Figure 5. Distribution of clicks (total course interactions) and active days, distinguished by certificate status.

Figure 5

Persistence in 8.MReV

How does the activity of students change as the course progresses, particularly with students who persist to earn certification? Figure 6 highlights courseware and course-site (pre-launch) interactions for three of the disjoint participant types: only viewed, only explored, and certified. In 8.MReV, there is a noticeable periodicity in each curve that is highly correlated with content release and due dates. Certified students show a relatively stable weekly periodicity, while the periodicity of the viewed and explored curves disappears after about one-third and two-thirds of the course, respectively. It is important to note that these curves do not account for registration date or for large times between user interactions. However, they do provide insight into the collective behavior of our defined populations. It is particularly interesting to formulate hypotheses about behavior early in the course, e.g., attempting to target struggling students that may benefit from intervention.

Figure 6. Daily number of unique participants accessing courseware or course-site (pre-launch) via our described participant categories. Vertical dashed lines indicate the start and end of the course.

Figure 6

Do students who register early have a higher likelihood of earning a certificate than students who register late? Figure 7 depicts the certification fraction versus registration week relative to course launch (bubbles indicate total enrollment each week). Across MITx courses, certification rates do not depend greatly on registration dates prior to launch, although some courses have higher registration rates very early as well as just prior to launch. For 8.MReV, a relatively flat pre-launch distribution is seen, where roughly 10% of the users registering prior to launch earn a certificate regardless of enrollment week. After launch, the rate drops dramatically. Because of the highly structured due dates in 8.MReV, it is reasonable to attribute most of the post-launch drop in certification rates to registrants who have missed due dates and find it difficult or impossible to catch up.

Figure 7. Certification fraction versus registration week relative to course launch. Bubble size represents the number of unique users registering each week.

Figure 7

Special Features

Each MITx on edX course includes atypical features unique to the course. 8.MReV had several features:

  • Concept Map. 8.MReV was designed from the ground up using learning-science oriented pedagogy, aimed at teaching students how to think like and become experts at a subject.
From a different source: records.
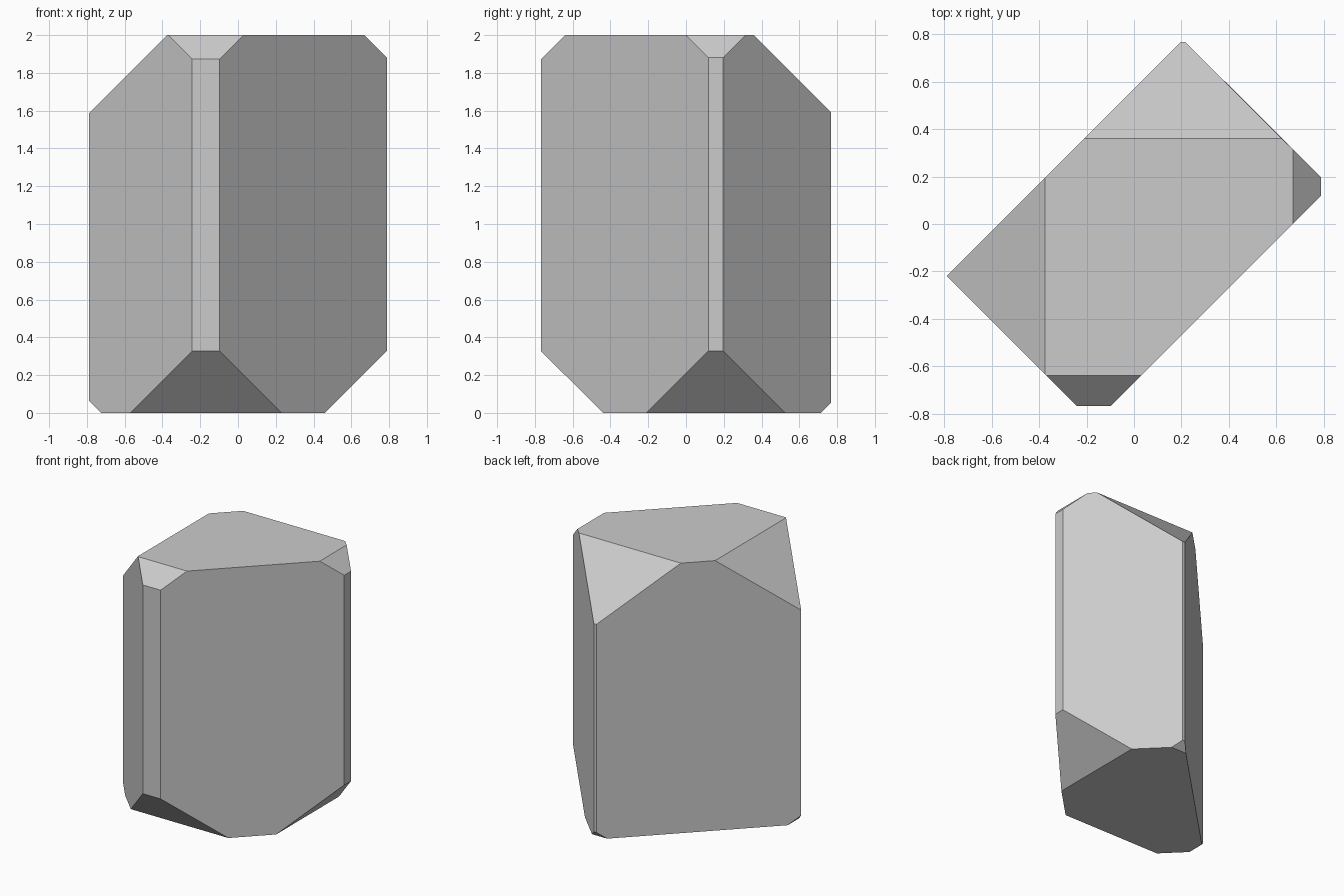
import bpy, bmesh
from mathutils import Vector

if "Cube" in bpy.data.objects:
    bpy.data.objects.remove(bpy.data.objects["Cube"])

# Starting block: width, depth, height, standing on z = 0
bpy.ops.mesh.primitive_cube_add(size=1, location=(0, 0, 0))
stone = bpy.context.object
stone.name = "faceted_stone"
bm = bmesh.new()
bm.from_mesh(stone.data)
for v in bm.verts:
    v.co = Vector((v.co.x * 1.576, v.co.y * 1.534, v.co.z * 2 + 1))

# 45-degree chamfers: direction of the cut and its offset (direction . point = offset)
cuts = [
    # vertical sides
    ((-1, 1, 0), 0.57), ((1, 1, 0), 0.985), ((1, -1, 0), 0.67), ((-1, -1, 0), 1.01),
    # top edges
    ((-1, 0, 1), 2.375), ((1, 0, 1), 2.67), ((0, 1, 1), 2.36), ((0, -1, 1), 2.64),
    # bottom edges
    ((-1, 0, -1), 0.725), ((1, 0, -1), 0.46), ((0, 1, -1), 0.715), ((0, -1, -1), 0.44),
]


def slice_off(direction, offset):
    n = Vector(direction)
    geom = bm.verts[:] + bm.edges[:] + bm.faces[:]
    bmesh.ops.bisect_plane(bm, geom=geom, dist=1e-5, plane_co=n * offset / n.length_squared,
                           plane_no=n.normalized(), clear_outer=True)
    rim = [e for e in bm.edges if e.is_boundary]
    if rim:
        bmesh.ops.holes_fill(bm, edges=rim, sides=0)


for direction, offset in cuts:
    slice_off(direction, offset)

bmesh.ops.recalc_face_normals(bm, faces=bm.faces)
bm.to_mesh(stone.data)
bm.free()
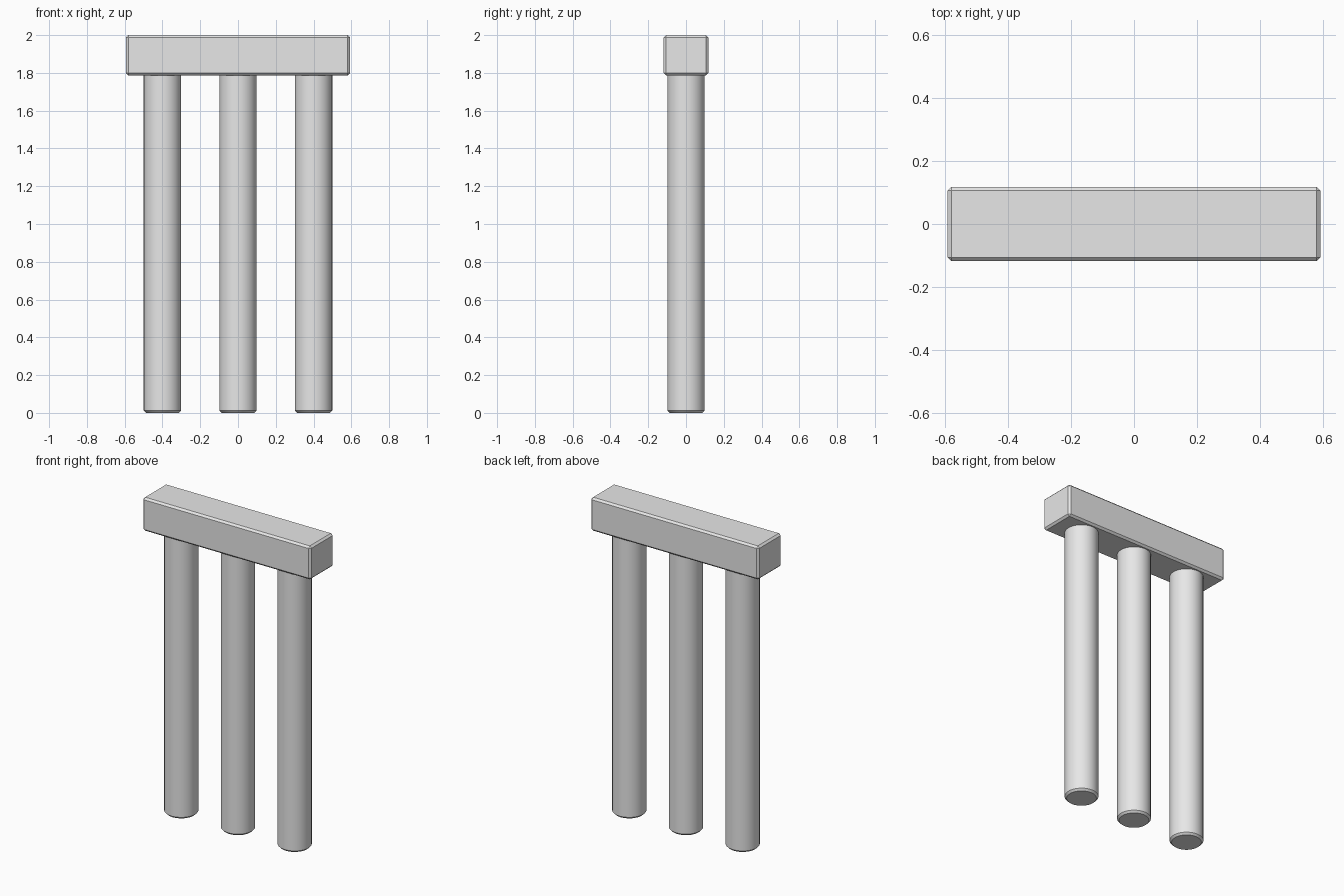
import bpy
import math

default_cube = bpy.data.objects.get("Cube")
if default_cube:
    bpy.data.objects.remove(default_cube, do_unlink=True)

# Single grey material
GREY = (0.8, 0.8, 0.8, 1.0)
grey = bpy.data.materials.new("light grey")
grey.use_nodes = True
grey.diffuse_color = GREY
grey.node_tree.nodes["Principled BSDF"].inputs["Base Color"].default_value = GREY

BEAM_BOTTOM = 1.787
TOP = 2.0
CHAMFER = 0.012


def finish(name):
    """Name the active object, chamfer its sharp edges and shade it."""
    obj = bpy.context.object
    obj.name = name
    obj.data.materials.append(grey)
    bpy.ops.object.transform_apply(location=False, rotation=False, scale=True)
    bevel = obj.modifiers.new("chamfer", 'BEVEL')
    bevel.width = CHAMFER
    bevel.segments = 1
    bevel.limit_method = 'ANGLE'
    bevel.angle_limit = math.radians(40)
    bpy.ops.object.modifier_apply(modifier=bevel.name)
    bpy.ops.object.shade_smooth_by_angle(angle=math.radians(30))
    return obj


# Horizontal beam across the top
bpy.ops.mesh.primitive_cube_add(size=1, location=(0, 0, (BEAM_BOTTOM + TOP) / 2))
bpy.context.object.scale = (1.186, 0.236, TOP - BEAM_BOTTOM)
finish("top_beam")

# Three round posts, ending just inside the beam
post_height = BEAM_BOTTOM + 0.02
for name, x in (("right_post", -0.4), ("middle_post", 0), ("left_post", 0.4)):
    bpy.ops.mesh.primitive_cylinder_add(
        vertices=32, radius=0.099, depth=post_height, location=(x, 0, post_height / 2))
    finish(name)
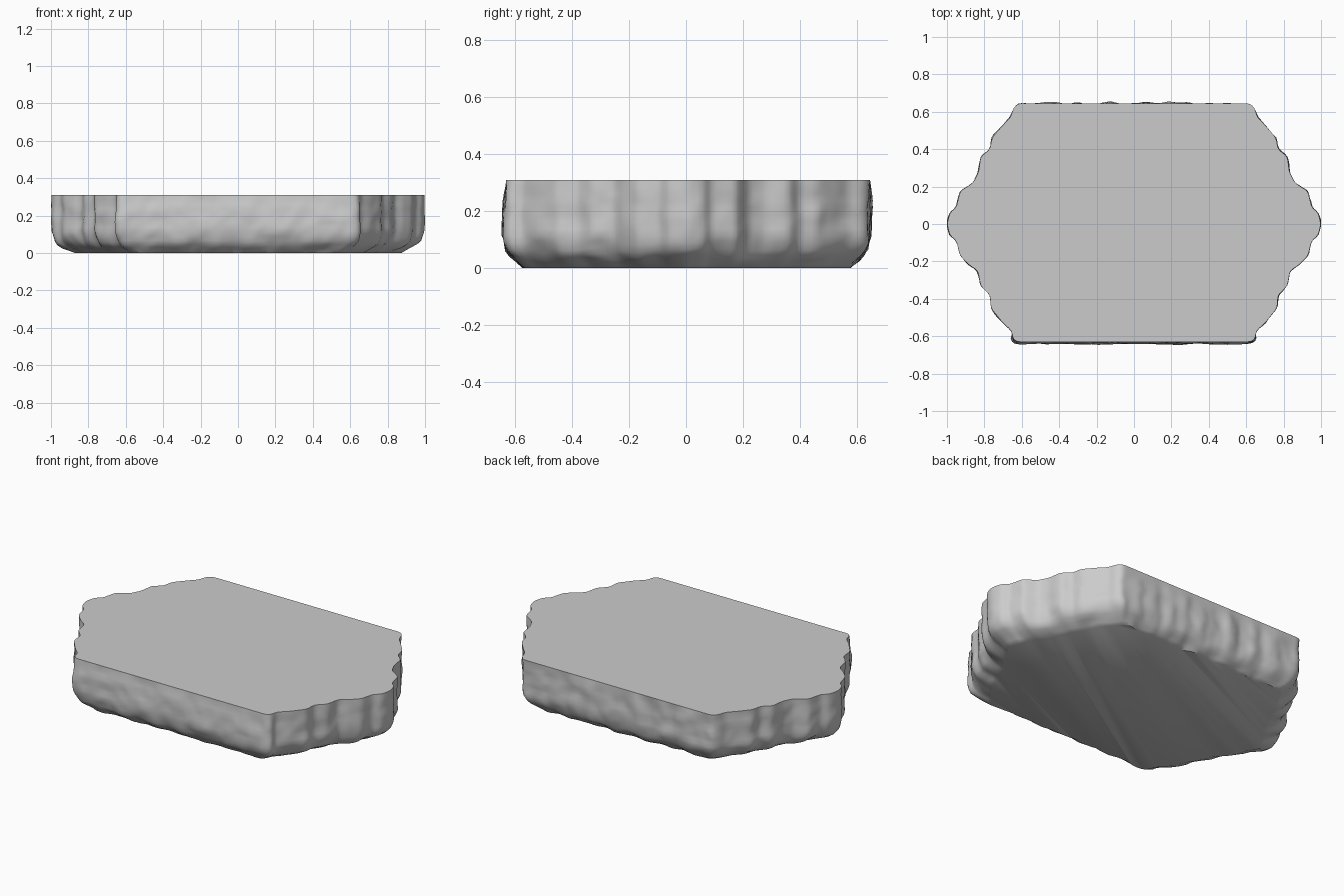
import bpy
import bmesh
import math
from mathutils import Vector, noise

if "Cube" in bpy.data.objects:
    bpy.data.objects.remove(bpy.data.objects["Cube"])

HEIGHT = 0.31

# Stone colour
stone = bpy.data.materials.new("stone grey")
stone.use_nodes = True
grey = (0.6, 0.6, 0.6, 1)
stone.diffuse_color = grey
stone.node_tree.nodes["Principled BSDF"].inputs["Base Color"].default_value = grey

# Chipped end outlines, listed from front to back
left_end = [(.625, -.63), (.645, -.62), (.655, -.57), (.70, -.53), (.765, -.45),
            (.77, -.38), (.82, -.33), (.835, -.25), (.88, -.22), (.93, -.17),
            (.95, -.09), (.985, -.06), (1, 0), (.985, .06), (.95, .09),
            (.93, .175), (.86, .22), (.83, .28), (.82, .36), (.77, .40),
            (.76, .46), (.70, .53), (.66, .57), (.645, .62), (.62, .645)]
right_end = [(-x, y) for x, y in reversed(left_end)]


def resample(points, step):
    """Split a closed outline into short even segments, then soften it."""
    result = []
    for a, b in zip(points, points[1:] + points[:1]):
        a, b = Vector(a), Vector(b)
        count = max(1, round((b - a).length / step))
        result += [a.lerp(b, i / count) for i in range(count)]
    n = len(result)
    return [(result[i - 1] + result[i] * 2 + result[(i + 1) % n]) / 4 for i in range(n)]


def hexagon_point(p):
    """Project an outline point onto the plain six-sided shape."""
    size = max(abs(p.y) / 0.635, abs(p.x) / 0.98 + abs(p.y) * 0.36 / (0.98 * 0.635))
    return p / size


# Each level: height, outline scale, how much of the chipped outline shows
levels = [(0, .885, .45), (.012, .91, .55), (.028, .94, .7), (.045, .965, .8),
          (.065, .982, .9), (.09, .992, 1)]
levels += [(.09 + (HEIGHT - .09) * i / 9, 1, 1) for i in range(1, 10)]


def rock_vertex(p, z, scale, chip):
    q = hexagon_point(p).lerp(p, chip) * scale
    out = p.normalized()
    if abs(p.x) < .62:
        out = Vector((0, math.copysign(1, p.y)))
    inner = min(1, (HEIGHT - z) / .06)
    # Small pits everywhere, strongest along the lower edge
    low = max(0, 1 - z / .1)
    bump = noise.noise(Vector((q.x * 9, q.y * 9, z * 14))) * (.008 + .012 * low)
    bump += noise.noise(Vector((q.x * 22, q.y * 22, z * 30 + 5))) * .004
    # Upright flutes on the back, gentle swelling on the front
    if p.y > .6:
        bump += noise.noise(Vector((q.x * 12, 3, z * 2))) * .014 - .002
    elif p.y < -.6:
        bump += .012 * math.sin(math.pi * min(1, z / HEIGHT))
    q += out * bump * inner
    dz = noise.noise(Vector((q.x * 8, q.y * 8, 9))) * .012 if 0 < z < .1 else 0
    return (q.x, q.y, max(0, z + dz * min(1, z / .03)))


# Slab: stacked rings closed with flat top and bottom
outline = resample(left_end + right_end, .018)
bm = bmesh.new()
rings = [[bm.verts.new(rock_vertex(p, *level)) for p in outline] for level in levels]
for lower, upper in zip(rings, rings[1:]):
    for i in range(len(outline)):
        j = (i + 1) % len(outline)
        bm.faces.new((lower[i], lower[j], upper[j], upper[i]))
bm.faces.new(rings[-1])
bm.faces.new(rings[0][::-1])
bmesh.ops.recalc_face_normals(bm, faces=bm.faces)

mesh = bpy.data.meshes.new("stone_slab")
bm.to_mesh(mesh)
bm.free()
mesh.materials.append(stone)
slab = bpy.data.objects.new("stone_slab", mesh)
bpy.context.collection.objects.link(slab)
bpy.context.view_layer.objects.active = slab
slab.select_set(True)
bpy.ops.object.shade_smooth_by_angle(angle=math.radians(40))
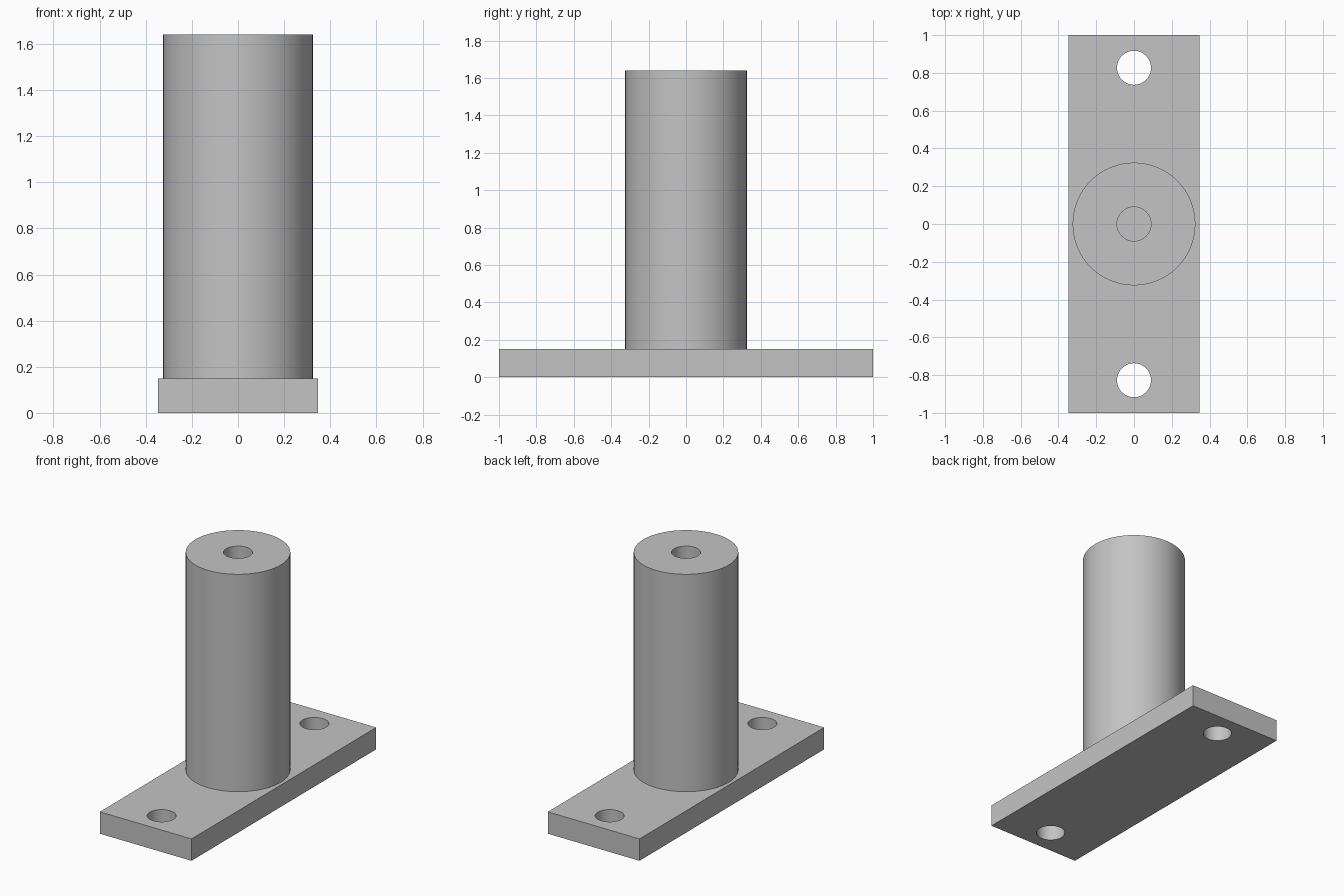
import bpy, bmesh, math

if "Cube" in bpy.data.objects:
    bpy.data.objects.remove(bpy.data.objects["Cube"], do_unlink=True)

LENGTH, WIDTH, THICK = 2.0, 0.695, 0.15
HEIGHT, POST_R = 1.64, 0.325
HOLE_R, HOLE_Y, BORE_DEPTH = 0.09, 0.827, 0.5
SIDES = 64

grey = bpy.data.materials.new("plain grey")
grey.use_nodes = True
colour = (0.55, 0.55, 0.55, 1)
grey.diffuse_color = colour
grey.node_tree.nodes["Principled BSDF"].inputs["Base Color"].default_value = colour


def make_object(name, bm):
    mesh = bpy.data.meshes.new(name)
    bm.to_mesh(mesh)
    bm.free()
    mesh.materials.append(grey)
    obj = bpy.data.objects.new(name, mesh)
    bpy.context.collection.objects.link(obj)
    return obj


def cylinder(name, radius, bottom, top, y=0):
    bm = bmesh.new()
    bmesh.ops.create_cone(bm, cap_ends=True, segments=SIDES, radius1=radius,
                          radius2=radius, depth=top - bottom)
    bmesh.ops.translate(bm, verts=bm.verts, vec=(0, y, (top + bottom) / 2))
    return make_object(name, bm)


def drill(target, cutter):
    cutter.hide_render = True
    cutter.hide_set(True)
    cut = target.modifiers.new(cutter.name, 'BOOLEAN')
    cut.operation = 'DIFFERENCE'
    cut.solver = 'EXACT'
    cut.object = cutter


def finish(obj):
    # Apply the drilling, drop the cutters and smooth the round walls
    bpy.ops.object.select_all(action='DESELECT')
    bpy.context.view_layer.objects.active = obj
    obj.select_set(True)
    for mod in list(obj.modifiers):
        cutter = mod.object
        bpy.ops.object.modifier_apply(modifier=mod.name)
        bpy.data.objects.remove(cutter, do_unlink=True)
    bpy.ops.object.shade_smooth_by_angle(angle=math.radians(30))


# Base plate with a bolt hole near each end
bm = bmesh.new()
bmesh.ops.create_cube(bm, size=1)
bmesh.ops.scale(bm, verts=bm.verts, vec=(WIDTH, LENGTH, THICK))
bmesh.ops.translate(bm, verts=bm.verts, vec=(0, 0, THICK / 2))
plate = make_object("base_plate", bm)
for side, label in ((-1, "front"), (1, "back")):
    drill(plate, cylinder(label + "_hole_cutter", HOLE_R, -0.1, THICK + 0.1, side * HOLE_Y))
finish(plate)

# Round post with a blind bore in its top
post = cylinder("post", POST_R, THICK, HEIGHT)
drill(post, cylinder("bore_cutter", HOLE_R, HEIGHT - BORE_DEPTH, HEIGHT + 0.1))
finish(post)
It was specifically designed to be helpful in preparing students for AP or advanced standing exams.


  • Pre-test and Post-test. Unique among all the first-year MITx on edX courses, 8.MReV asked its students to take a test about the subject material, at the very start of the course, before any learning sequences were provided. Data from this pre-test, combined with data from the final quizzes in each module of the course, provided Professor Pritchard’s team with the data to compute and study quantitative learning gains.
  • For Teachers. Professor Pritchard arranged with the American Association of Physics Teachers to offer formal continuing education units to any teacher who earned a certificate in 8.MReV. In addition, the course was specifically designed to demonstrate a methodology of approach to the subject, Mechanics, which is modular and particularly well suited to structured teaching.


[1] See page 4 for definitions

[2] Often colloquially referred to as a Massive Open Online Course (MOOC)

[3] http://relate.mit.edu

[4] See also Ho, A. D., Reich, J., Nesterko, S., Seaton, D. T., Mullaney, T., Waldo, J., & Chuang, I. (2014). HarvardX and MITx: The first year of open online courses. (HarvardX and MITx Working Paper No. 1).